:: DATASET RECORDS ::

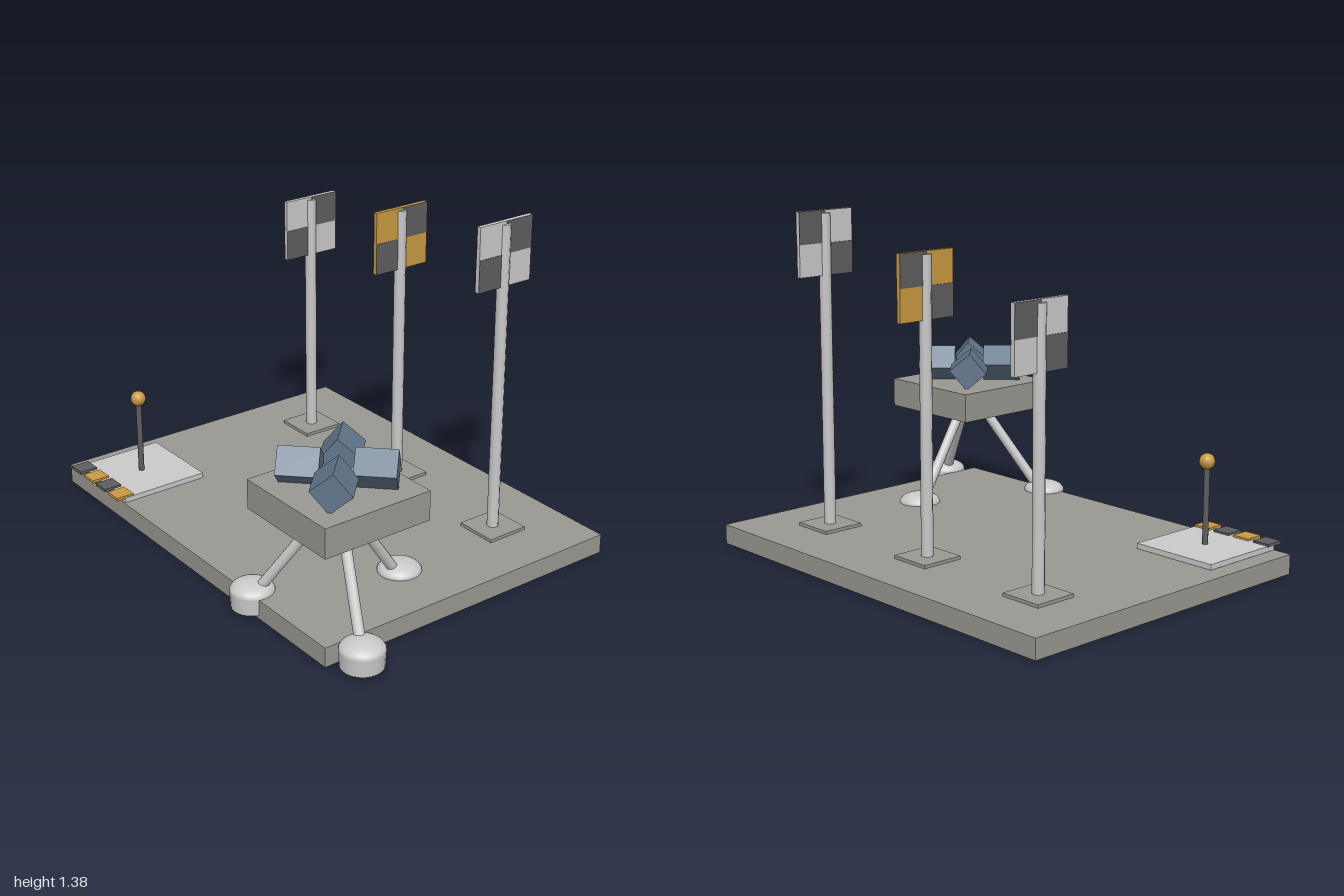
import * as THREE from 'three';

const paint = (name, color) => {
  const m = new THREE.MeshStandardMaterial({ color });
  m.name = name;
  return m;
};

export function createModel() {
  const stone = paint('stone grey', 0x9a9891);
  const light = paint('light grey', 0xcacaca);
  const dark = paint('dark grey', 0x5e5e60);
  const gold = paint('gold', 0xc99a41);
  const blue = paint('slate blue', 0x62768b);
  const model = new THREE.Group();
  model.name = 'displayBoard';

  const add = (name, geometry, material, x, y, z, parent = model) => {
    const mesh = new THREE.Mesh(geometry, material);
    mesh.name = name;
    mesh.position.set(x, y, z);
    parent.add(mesh);
    return mesh;
  };
  // Box given by its minimum and maximum on each axis
  const box = (name, material, x0, x1, y0, y1, z0, z1, parent) =>
    add(name, new THREE.BoxGeometry(x1 - x0, y1 - y0, z1 - z0), material,
      (x0 + x1) / 2, (y0 + y1) / 2, (z0 + z1) / 2, parent);
  // Straight rod between two points
  const rod = (name, material, a, b, radius, parent) => {
    const mesh = add(name, new THREE.CylinderGeometry(radius, radius, a.distanceTo(b), 10), material, 0, 0, 0, parent);
    mesh.position.lerpVectors(a, b, 0.5);
    mesh.quaternion.setFromUnitVectors(new THREE.Vector3(0, 1, 0), b.clone().sub(a).normalize());
    return mesh;
  };

  box('base', stone, -1, 0.825, 0, 0.08, -0.72, 0.655);

  // Three marker posts with checkered panels
  const postZ = -0.415;
  [[-0.7, 1.16, light], [-0.09, 1.27, gold], [0.52, 1.375, light]].forEach(([x, top, colour]) => {
    const post = new THREE.Group();
    post.name = 'markerPost';
    model.add(post);
    box('postFoot', stone, x - 0.09, x + 0.09, 0.08, 0.093, postZ - 0.09, postZ + 0.09, post);
    rod('pole', light, new THREE.Vector3(x, 0.09, postZ), new THREE.Vector3(x, top - 0.012, postZ), 0.024, post);
    const half = 0.13, mid = top - half;
    box('panel', colour, x - 0.009, x + 0.009, top - 2 * half, top, postZ - half, postZ + half, post);
    // Dark checks on both faces
    for (const side of [-1, 1]) {
      const px = x + side * 0.0095;
      box('panelCheck', dark, px - 0.001, px + 0.001, mid, top, postZ - half, postZ, post);
      box('panelCheck', dark, px - 0.001, px + 0.001, top - 2 * half, mid, postZ, postZ + half, post);
    }
  });

  // Control pad with a ball-topped stick and a row of tiles
  box('pad', light, -0.925, -0.55, 0.082, 0.104, 0.27, 0.65);
  rod('stick', dark, new THREE.Vector3(-0.735, 0.1, 0.46), new THREE.Vector3(-0.735, 0.42, 0.46), 0.012);
  add('stickBall', new THREE.SphereGeometry(0.032, 14, 10), gold, -0.735, 0.436, 0.46);
  for (let i = 0; i < 4; i++) {
    const x = -0.89 + i * 0.1;
    box('tile', i % 2 ? gold : dark, x - 0.038, x + 0.038, 0.1, 0.112, 0.61, 0.688);
  }

  // Tripod stand
  const stand = new THREE.Group();
  stand.name = 'tripodStand';
  stand.position.set(0.598, 0, 0.425);
  model.add(stand);
  box('platform', stone, -0.236, 0.236, 0.445, 0.565, -0.236, 0.236, stand);

  for (let i = 0; i < 3; i++) {
    const angle = THREE.MathUtils.degToRad(22.3 + 120 * i);
    const at = (r, y) => new THREE.Vector3(Math.cos(angle) * r, y, Math.sin(angle) * r);
    const foot = at(0.333, 0);
    rod('leg', light, at(0.32, 0.07), at(0.045, 0.46), 0.021, stand);
    add('footCup', new THREE.CylinderGeometry(0.087, 0.083, 0.068, 24), light, foot.x, 0.047, foot.z, stand);
    const dome = add('footDome', new THREE.SphereGeometry(0.087, 24, 8, 0, Math.PI * 2, 0, Math.PI / 2), light,
      foot.x, 0.081, foot.z, stand);
    dome.scale.y = 0.47;
  }

  // Four tilted blocks arranged in a pinwheel
  for (let i = 0; i < 4; i++) {
    const turn = new THREE.Group();
    turn.name = 'blockMount';
    turn.rotation.y = i * Math.PI / 2;
    stand.add(turn);
    const block = add('block', new THREE.BoxGeometry(0.112, 0.112, 0.157), blue, 0.102, 0.637, 0.096, turn);
    block.rotation.set(0, Math.PI / 4, THREE.MathUtils.degToRad(40));
  }
  return model;
}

:::

ASSIGNMENT — Copy each line, exactly, that falls between the line containing "stand.add(turn);" and the end of the entries, both included.

WRITTEN SOLUTION —
    stand.add(turn);
    const block = add('block', new THREE.BoxGeometry(0.112, 0.112, 0.157), blue, 0.102, 0.637, 0.096, turn);
    block.rotation.set(0, Math.PI / 4, THREE.MathUtils.degToRad(40));
  }
  return model;
}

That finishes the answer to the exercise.